Citation: Schleim S (2014) Critical neuroscience—or critical science? A perspective on the perceived normative significance of neuroscience. Front. Hum. Neurosci. 8:336. doi: 10.3389/fnhum.2014.00336
Received: 25 February 2014; Accepted: 03 May 2014;
Published online: 20 May 2014.
Edited by:Jan Slaby, Freie Universität Berlin, Germany
Reviewed by:Philipp Haueis, Max Planck Institute for Cognitive and Brain Sciences, Germany
Clifford Van Ommen, Massey University, New Zealand
Copyright © 2014 Schleim. This is an open-access article distributed under the terms of the Creative Commons Attribution License (CC BY). The use, distribution or reproduction in other forums is permitted, provided the original author(s) or licensor are credited and that the original publication in this journal is cited, in accordance with accepted academic practice. No use, distribution or reproduction is permitted which does not comply with these terms.

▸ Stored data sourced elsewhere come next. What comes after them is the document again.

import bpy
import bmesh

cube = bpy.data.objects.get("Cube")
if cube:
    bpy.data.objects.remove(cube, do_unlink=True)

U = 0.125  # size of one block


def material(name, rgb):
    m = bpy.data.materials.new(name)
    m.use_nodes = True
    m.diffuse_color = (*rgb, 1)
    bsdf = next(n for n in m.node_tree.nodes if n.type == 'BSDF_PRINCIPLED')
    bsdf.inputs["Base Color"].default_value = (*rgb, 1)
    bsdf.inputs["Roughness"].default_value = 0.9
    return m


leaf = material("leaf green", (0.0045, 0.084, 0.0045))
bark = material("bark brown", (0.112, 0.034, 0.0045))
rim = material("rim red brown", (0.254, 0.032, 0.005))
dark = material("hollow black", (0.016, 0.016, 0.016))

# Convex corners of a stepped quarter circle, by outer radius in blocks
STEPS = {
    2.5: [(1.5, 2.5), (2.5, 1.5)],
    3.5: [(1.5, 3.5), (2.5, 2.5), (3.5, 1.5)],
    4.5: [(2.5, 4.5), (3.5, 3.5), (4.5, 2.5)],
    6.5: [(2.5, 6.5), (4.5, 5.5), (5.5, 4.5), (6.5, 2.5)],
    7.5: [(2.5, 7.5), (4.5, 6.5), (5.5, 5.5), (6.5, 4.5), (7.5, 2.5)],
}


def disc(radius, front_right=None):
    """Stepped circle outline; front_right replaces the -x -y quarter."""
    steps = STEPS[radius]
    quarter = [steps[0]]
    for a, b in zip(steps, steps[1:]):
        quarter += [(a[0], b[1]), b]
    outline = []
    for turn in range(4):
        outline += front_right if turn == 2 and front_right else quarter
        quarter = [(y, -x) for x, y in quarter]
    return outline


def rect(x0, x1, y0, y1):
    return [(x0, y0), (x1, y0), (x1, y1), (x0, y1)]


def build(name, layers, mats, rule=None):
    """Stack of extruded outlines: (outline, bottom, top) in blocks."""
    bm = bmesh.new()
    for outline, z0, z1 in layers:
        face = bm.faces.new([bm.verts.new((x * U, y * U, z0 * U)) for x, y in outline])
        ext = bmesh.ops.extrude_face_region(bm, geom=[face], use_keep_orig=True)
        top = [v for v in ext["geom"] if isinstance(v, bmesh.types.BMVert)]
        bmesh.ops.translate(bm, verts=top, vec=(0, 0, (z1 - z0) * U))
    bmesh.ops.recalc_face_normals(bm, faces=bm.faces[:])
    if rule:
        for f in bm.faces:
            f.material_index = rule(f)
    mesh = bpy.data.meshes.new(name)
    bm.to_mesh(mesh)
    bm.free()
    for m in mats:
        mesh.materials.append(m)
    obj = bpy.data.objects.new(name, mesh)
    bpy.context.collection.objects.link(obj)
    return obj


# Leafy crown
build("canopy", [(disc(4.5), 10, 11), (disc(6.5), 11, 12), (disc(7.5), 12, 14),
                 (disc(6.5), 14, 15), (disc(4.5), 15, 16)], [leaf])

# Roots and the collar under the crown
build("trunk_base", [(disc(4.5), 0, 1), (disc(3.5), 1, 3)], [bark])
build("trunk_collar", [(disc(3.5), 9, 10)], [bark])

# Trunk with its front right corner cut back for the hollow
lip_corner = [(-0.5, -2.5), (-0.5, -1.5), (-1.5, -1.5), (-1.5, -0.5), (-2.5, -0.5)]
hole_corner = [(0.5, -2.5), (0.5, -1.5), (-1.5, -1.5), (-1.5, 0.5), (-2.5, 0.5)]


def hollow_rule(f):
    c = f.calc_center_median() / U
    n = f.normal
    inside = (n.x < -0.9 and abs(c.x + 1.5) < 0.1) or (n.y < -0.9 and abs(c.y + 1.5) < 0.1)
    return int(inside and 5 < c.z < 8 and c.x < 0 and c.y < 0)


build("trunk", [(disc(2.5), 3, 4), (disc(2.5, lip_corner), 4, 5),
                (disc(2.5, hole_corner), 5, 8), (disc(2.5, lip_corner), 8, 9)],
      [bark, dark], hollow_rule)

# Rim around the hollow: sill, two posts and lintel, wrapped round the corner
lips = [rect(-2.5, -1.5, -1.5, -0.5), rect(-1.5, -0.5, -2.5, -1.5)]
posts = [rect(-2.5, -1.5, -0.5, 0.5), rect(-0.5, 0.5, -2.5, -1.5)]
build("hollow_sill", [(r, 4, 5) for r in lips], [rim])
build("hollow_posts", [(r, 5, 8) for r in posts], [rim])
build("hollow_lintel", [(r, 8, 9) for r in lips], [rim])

*Correspondence: Stephan Schleim, Theory and History of Psychology, Heymans Institute for Psychological Research, Faculty of Behavioral and Social Sciences, University of Groningen, Grote Kruisstraat 2/1, 9712 TS Groningen, Netherlands e-mail: email@example.com